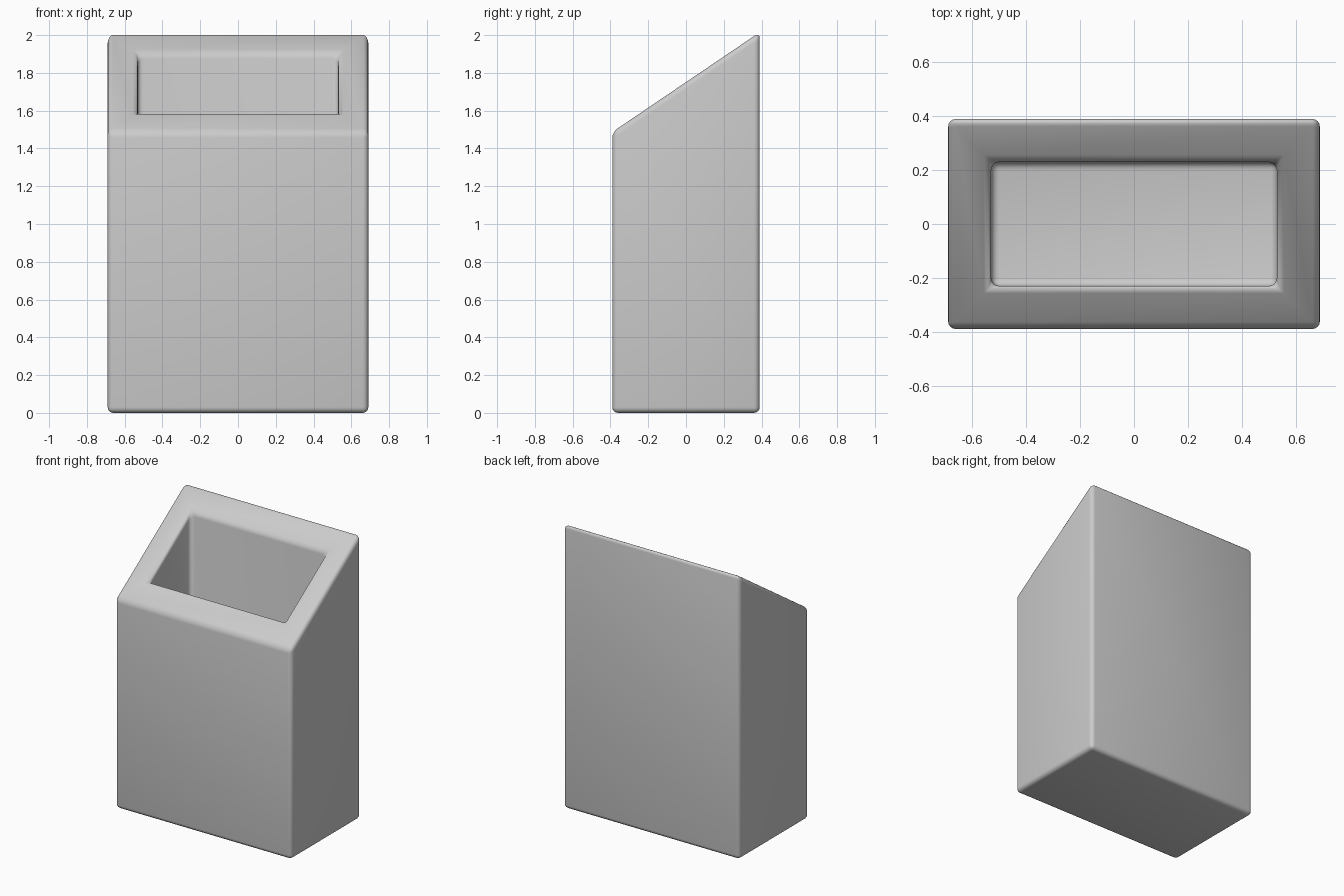
import bpy
import bmesh
import math

cube = bpy.data.objects.get("Cube")
if cube:
    bpy.data.objects.remove(cube, do_unlink=True)

HALF_X, HALF_Y = 0.69, 0.39
WALL = 0.16
FRONT_Z, BACK_Z = 1.487, 2.015


def rim_z(y):
    """Height of the slanted top at depth y."""
    return FRONT_Z + (BACK_Z - FRONT_Z) * (y + HALF_Y) / (2 * HALF_Y)


# Grey material
grey = bpy.data.materials.new("light_grey")
grey.use_nodes = True
colour = (0.6, 0.6, 0.6, 1)
grey.diffuse_color = colour
grey.node_tree.nodes["Principled BSDF"].inputs["Base Color"].default_value = colour

# Outer block with a slanted top
bm = bmesh.new()
bmesh.ops.create_cube(bm, size=2)
for v in bm.verts:
    v.co.x *= HALF_X
    v.co.y *= HALF_Y
    v.co.z = rim_z(v.co.y) if v.co.z > 0 else 0
bm.normal_update()

# Rectangular opening with upright walls
top = max(bm.faces, key=lambda f: f.normal.z)
bmesh.ops.inset_region(bm, faces=[top], thickness=0.05)
for v in top.verts:
    v.co.x = math.copysign(HALF_X - WALL, v.co.x)
    v.co.y = math.copysign(HALF_Y - WALL, v.co.y)
    v.co.z = rim_z(v.co.y)

# Cavity sunk to a flat floor
result = bmesh.ops.extrude_face_region(bm, geom=[top])
if top.is_valid:
    bmesh.ops.delete(bm, geom=[top], context="FACES_ONLY")
for v in result["geom"]:
    if isinstance(v, bmesh.types.BMVert):
        v.co.z = WALL
bmesh.ops.recalc_face_normals(bm, faces=bm.faces)

mesh = bpy.data.meshes.new("bin_body")
bm.to_mesh(mesh)
bm.free()
mesh.materials.append(grey)
body = bpy.data.objects.new("bin_body", mesh)
bpy.context.collection.objects.link(body)

# Soft rounded edges
bevel = body.modifiers.new("rounded_edges", "BEVEL")
bevel.width = 0.03
bevel.segments = 4
bevel.limit_method = "ANGLE"
bevel.angle_limit = math.radians(30)

bpy.context.view_layer.objects.active = body
body.select_set(True)
bpy.ops.object.shade_smooth()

+ + + + +

▶ [AIM OF THE EXERCISE]: The reply should hold an exact repeat of the entries from their opening line through the line with "v.co.z = rim_z(v.co.y) if", and no pictures at all.

▶ [FINISHED EXERCISE]:
import bpy
import bmesh
import math

cube = bpy.data.objects.get("Cube")
if cube:
    bpy.data.objects.remove(cube, do_unlink=True)

HALF_X, HALF_Y = 0.69, 0.39
WALL = 0.16
FRONT_Z, BACK_Z = 1.487, 2.015


def rim_z(y):
    """Height of the slanted top at depth y."""
    return FRONT_Z + (BACK_Z - FRONT_Z) * (y + HALF_Y) / (2 * HALF_Y)


# Grey material
grey = bpy.data.materials.new("light_grey")
grey.use_nodes = True
colour = (0.6, 0.6, 0.6, 1)
grey.diffuse_color = colour
grey.node_tree.nodes["Principled BSDF"].inputs["Base Color"].default_value = colour

# Outer block with a slanted top
bm = bmesh.new()
bmesh.ops.create_cube(bm, size=2)
for v in bm.verts:
    v.co.x *= HALF_X
    v.co.y *= HALF_Y
    v.co.z = rim_z(v.co.y) if v.co.z > 0 else 0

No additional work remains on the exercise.